▼

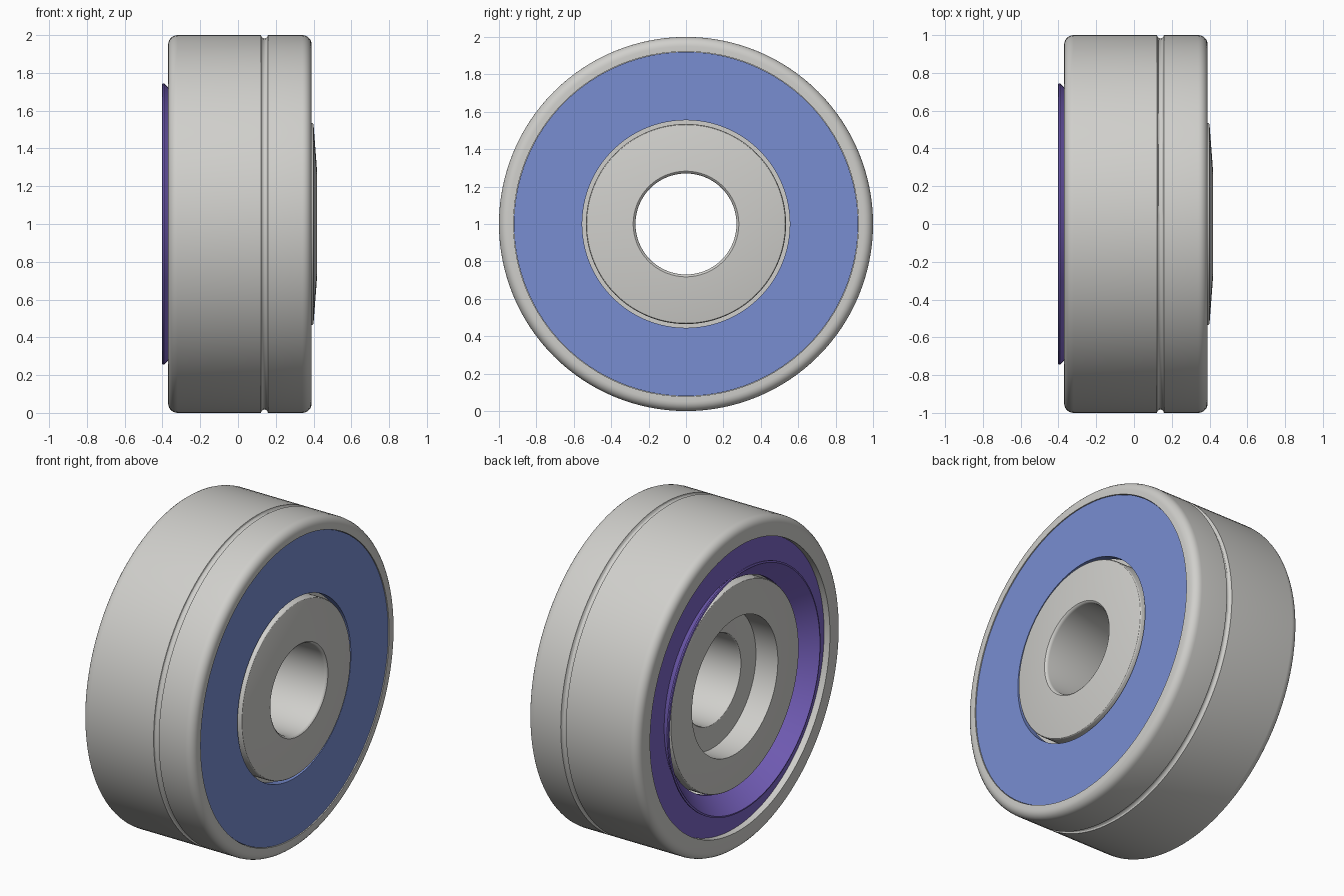
import bpy
import bmesh
from math import sin, cos, pi, radians
from mathutils import Vector

cube = bpy.data.objects.get("Cube")
if cube:
    bpy.data.objects.remove(cube, do_unlink=True)

SEGMENTS = 128


def material(name, colour):
    mat = bpy.data.materials.new(name)
    mat.use_nodes = True
    mat.diffuse_color = (*colour, 1)
    mat.node_tree.nodes["Principled BSDF"].inputs["Base Color"].default_value = (*colour, 1)
    return mat


def arc(x, r, radius, start, end, steps=6):
    """Points (x, r) along an arc of the profile, angles in degrees."""
    angles = [radians(start + (end - start) * i / steps) for i in range(steps + 1)]
    return [(x + radius * cos(a), r + radius * sin(a)) for a in angles]


def lathe(name, profile, mat):
    """Turn a closed (x, radius) profile around the horizontal axle."""
    bm = bmesh.new()
    verts = [bm.verts.new((x, 0, r)) for x, r in profile]
    edges = [bm.edges.new((verts[i - 1], verts[i])) for i in range(len(verts))]
    bmesh.ops.spin(bm, geom=verts + edges, cent=(0, 0, 0), axis=Vector((1, 0, 0)),
                   angle=2 * pi, steps=SEGMENTS, use_merge=True)
    bmesh.ops.remove_doubles(bm, verts=bm.verts, dist=0.0001)
    bmesh.ops.recalc_face_normals(bm, faces=bm.faces)
    mesh = bpy.data.meshes.new(name)
    bm.to_mesh(mesh)
    bm.free()
    mesh.materials.append(mat)
    obj = bpy.data.objects.new(name, mesh)
    obj.location.z = 1
    bpy.context.collection.objects.link(obj)
    bpy.ops.object.select_all(action='DESELECT')
    obj.select_set(True)
    bpy.context.view_layer.objects.active = obj
    bpy.ops.object.shade_smooth_by_angle(angle=radians(30))
    return obj


steel = material("light grey steel", (0.63, 0.625, 0.60))
blue = material("blue seal", (0.19, 0.27, 0.64))
purple = material("purple shield", (0.20, 0.13, 0.56))

# Outer ring: rounded shoulders, a fine groove, recessed seats for both seals
outer = [(-0.30, 0.88), (-0.37, 0.88)]
outer += arc(-0.32, 0.95, 0.05, 180, 90)
outer += arc(0.14, 1.0, 0.018, 180, 360)
outer += arc(0.34, 0.95, 0.05, 90, 0)
outer += [(0.39, 0.922), (0.33, 0.922), (0.33, 0.80), (-0.30, 0.80)]
lathe("outer_ring", outer, steel)

# Inner ring: stepped nose on one side, counterbored on the other
inner = [(-0.185, 0.42), (-0.335, 0.42)]
inner += arc(-0.325, 0.62, 0.01, 180, 90, 3)
inner += [(0.31, 0.63), (0.31, 0.535)]
inner += arc(0.39, 0.525, 0.01, 90, 0, 3)
inner += arc(0.40, 0.29, 0.02, 360, 270, 4)[1:]
inner += arc(-0.175, 0.28, 0.01, 270, 180, 3)
lathe("inner_ring", inner, steel)

# Flat seal between the rings
lathe("flat_seal", [(0.385, 0.555), (0.385, 0.92), (0.335, 0.92), (0.335, 0.555)], blue)

# Shield with a flared lip standing proud of the ring
lathe("lipped_shield", [(-0.29, 0.88), (-0.33, 0.88), (-0.33, 0.685), (-0.392, 0.745),
                        (-0.40, 0.745), (-0.403, 0.735), (-0.30, 0.64), (-0.27, 0.64),
                        (-0.27, 0.70)], purple)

▲

## [What to produce]
Total the lines in the records above that contain the string "import". Write only that total.

## [Exercise solution]
4